“I still thought of church as something I did only for my wife and kids. Yet, somehow, I knew I could trust Dr. Jim Reeve with the darkest parts of myself, as if I were being led to him,” he said. 

One secret that he kept hidden from his wife was an affair he had years prior. After he admitted the infidelity to his wife, he was certain that he would lose her and the kids, which resulted in suicidal thoughts, as he told Brandon Saho.  

“I would say suicide entered in right when everything fell apart. That was the first time I actually seriously thought I would be better off dead,” Crews told Saho.  

At that low point, he decided to go into therapy, and along with the guidance of Dr. Reeve, he said that it was the “beginning of my new life.” 

“Therapy helped me understand that words can hit as hard as fists, and I’d hurt my family deeply with my words and toxic behavior. I went to Rebecca at last and said, ‘I want to start over. I want to change.’ I got on my knees. ‘I’m sorry. I had it all wrong.’ Then, humbly and sincerely, I asked her for forgiveness,” he said. 

Crews added that Dr. Reeve and his wife Marguerite, whom he and Rebecca call “spiritual parents,” helped him become a better husband and father. 

“They’ve shown us that a loving marriage starts with God at the center,” Crews said. 

“What requires more vulnerability than to forgive and be forgiven? Well, I’m working on that,” he admitted. “In the meantime, I remember that love conquers fear—always—and that to be a man means accepting myself, weaknesses and all.” 

Crews told Joel Osteen on TBN about how he learned to forgive others.  

“You can have revenge or success, but you can’t have both. Because the essence of revenge is unforgiveness,” Crews said. “But the problem with that is you go back into a spiderweb, you go back into the mud and go back into the dirt, and it keeps you there. Whereas success involves forgiveness, success involves cutting off the old.” 

Crews has also been candid about his pornography addiction and how he overcame it, as Movieguide® reported: 
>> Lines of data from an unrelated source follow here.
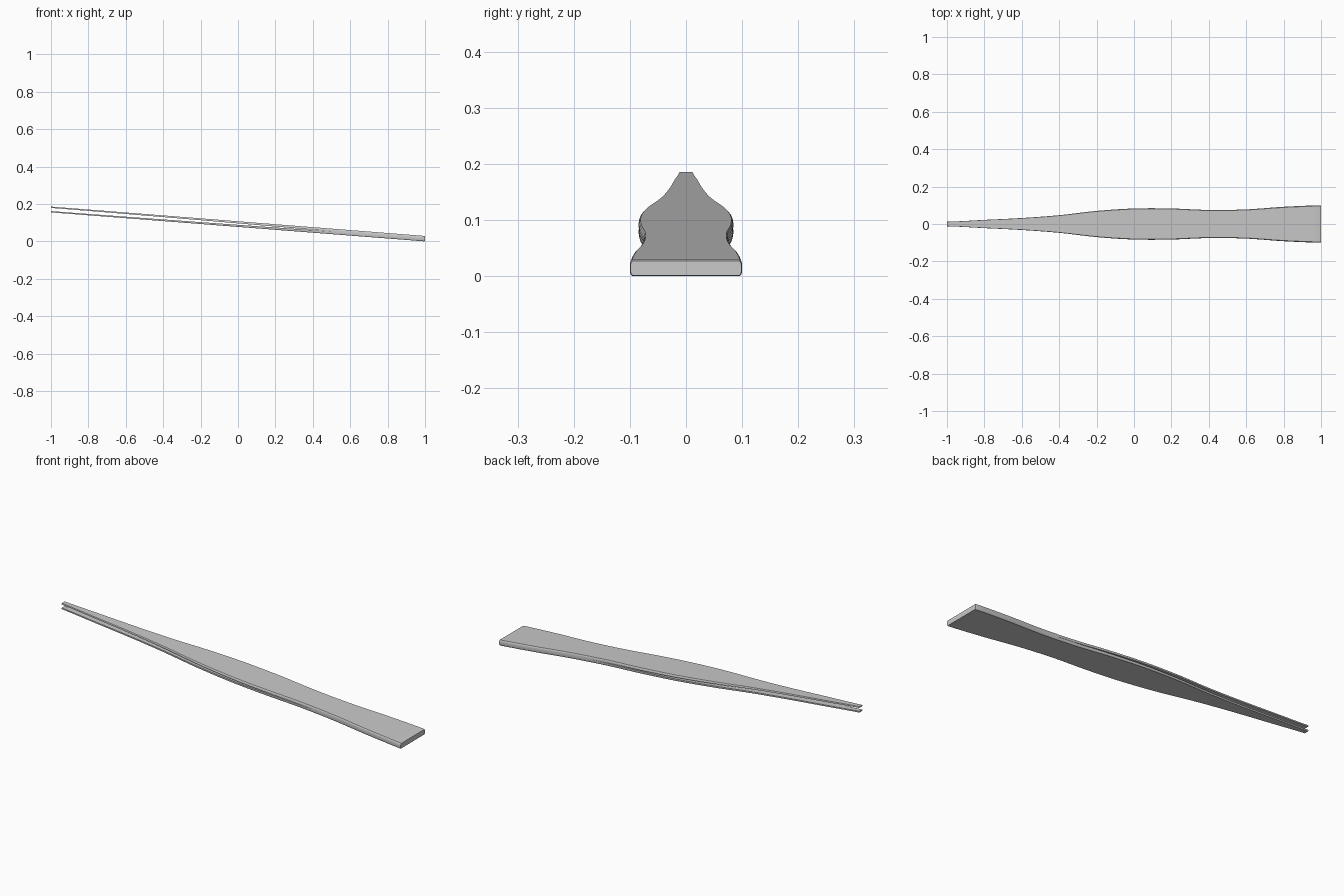
import bpy, bmesh

if "Cube" in bpy.data.objects:
    bpy.data.objects.remove(bpy.data.objects["Cube"])

# Half width along the length, from the tips (-1) to the joined end (1)
WIDTH = [(-1, .012), (-.8, .022), (-.6, .032), (-.4, .047), (-.2, .070), (0, .083),
         (.2, .083), (.4, .075), (.6, .078), (.8, .092), (1, .100)]

steel = bpy.data.materials.new("brushed steel")
steel.diffuse_color = (0.58, 0.59, 0.58, 1)
steel.use_nodes = True
steel.node_tree.nodes["Principled BSDF"].inputs["Base Color"].default_value = steel.diffuse_color


def half_width(x):
    # Smooth curve through the width table
    i = min(max(int((x + 1) / .2 + 1e-6), 0), 9)
    t = (x - WIDTH[i][0]) / .2
    p = [WIDTH[min(max(k, 0), 10)][1] for k in (i - 1, i, i + 1, i + 2)]
    return .5 * (2 * p[1] + (p[2] - p[0]) * t
                 + (2 * p[0] - 5 * p[1] + 4 * p[2] - p[3]) * t ** 2
                 + (3 * p[1] - p[0] - 3 * p[2] + p[3]) * t ** 3)


def top(x):
    return .186 + (.029 - .186) * (x + 1) / 2


def bottom(x):
    return .155 * (1 - x) / 2


def arm_thickness(x):
    # Thin at the tip, swelling until both arms meet at x = 0.5
    half = (top(x) - bottom(x)) / 2
    t = (x + 1) / 1.5
    return .007 + (half - .007) * t ** 1.6


def loft(name, rings, caps):
    bm = bmesh.new()
    loops = [[bm.verts.new(p) for p in r] for r in rings]
    n = len(loops[0])
    for a, b in zip(loops, loops[1:]):
        for k in range(n):
            bm.faces.new((a[k], a[(k + 1) % n], b[(k + 1) % n], b[k]))
    for c in caps:
        bm.faces.new(loops[c])
    bmesh.ops.recalc_face_normals(bm, faces=bm.faces)
    # Open lofts: make sure the normals face outwards
    bm.normal_update()
    if bm.calc_volume(signed=True) < 0:
        bmesh.ops.reverse_faces(bm, faces=bm.faces)
    me = bpy.data.meshes.new(name)
    bm.to_mesh(me)
    bm.free()
    me.materials.append(steel)
    ob = bpy.data.objects.new(name, me)
    bpy.context.collection.objects.link(ob)
    bpy.context.view_layer.objects.active = ob
    ob.select_set(True)
    bpy.ops.object.shade_smooth_by_angle(angle=.6)
    ob.select_set(False)


def arm_ring(x, upper):
    # Flat inner face, rounded outer edges
    w, t = half_width(x), arm_thickness(x)
    z, s = (top(x), -1) if upper else (bottom(x), 1)
    right = [(w * .96, 0), (w * .985, .15), (w, .5), (w, 1)]
    return ([(x, y, z + s * t * f) for y, f in right]
            + [(x, -y, z + s * t * f) for y, f in reversed(right)])


def handle_ring(x, shrink=0):
    w, zt, zb = half_width(x) - shrink, top(x) - shrink, bottom(x) + shrink
    right = [(.96, 0), (.985, .075), (1, .25), (1, .75), (.985, .925), (.96, 1)]
    return ([(x, w * y, zt + (zb - zt) * f) for y, f in right]
            + [(x, -w * y, zt + (zb - zt) * f) for y, f in reversed(right)])


# Two springy arms
xs = [-1 + 1.5 * i / 30 for i in range(31)]
loft("upper_arm", [arm_ring(x, True) for x in xs], [0])
loft("lower_arm", [arm_ring(x, False) for x in xs], [0])

# Solid joined handle with a softened end
hx = [.5 + .495 * i / 12 for i in range(13)]
loft("joined_handle", [handle_ring(x) for x in hx] + [handle_ring(1, .0015)], [-1])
“Once the internet came out, even before that I remember going to bookstores. It was like my dirty secret. It was the thing that I couldn’t beat,” he admitted. 

“It was eating at me, and I knew that I wasn’t right,” the actor said. 

“I realized I needed to press the reset button, for real, on my whole life, and this, this is where being born again meant something,” he recalled on TBN. “It wasn’t a phrase. It wasn’t something people said. You had to be a new person.”

“That hit me so hard,” Crews continued. “[Being born again] was something that I would say but never acted on. I would be the new guy in [church] and then the old guy outside. But it’s like Jesus said, ‘You can’t put new wine in old wineskins.’ You have to be new. And this realization…took me to my knees…I had to raze my entire life.”

Now more than ever we’re bombarded by darkness in media, movies, and TV. Movieguide® has fought back for almost 40 years, working within Hollywood to propel uplifting and positive content. We’re proud to say we’ve collaborated with some of the top industry players to influence and redeem entertainment for Jesus. Still, the most influential person in Hollywood is you. The viewer.

What you listen to, watch, and read has power. Movieguide® wants to give you the resources to empower the good and the beautiful. But we can’t do it alone. We need your support.

You can make a difference with as little as $7. It takes only a moment. If you can, consider supporting our ministry with a monthly gift. Thank you.

Movieguide® is a 501c3 and all donations are tax deductible.


Now more than ever we’re bombarded by darkness in media, movies, and TV. Movieguide® has fought back for almost 40 years, working within Hollywood to propel uplifting and positive content. We’re proud to say we’ve collaborated with some of the top industry players to influence and redeem entertainment for Jesus. Still, the most influential person in Hollywood is you. The viewer.

What you listen to, watch, and read has power. Movieguide® wants to give you the resources to empower the good and the beautiful. But we can’t do it alone. We need your support.

You can make a difference with as little as $7. It takes only a moment. If you can, consider supporting our ministry with a monthly gift. Thank you.

Movieguide® is a 501c3 and all donations are tax deductible.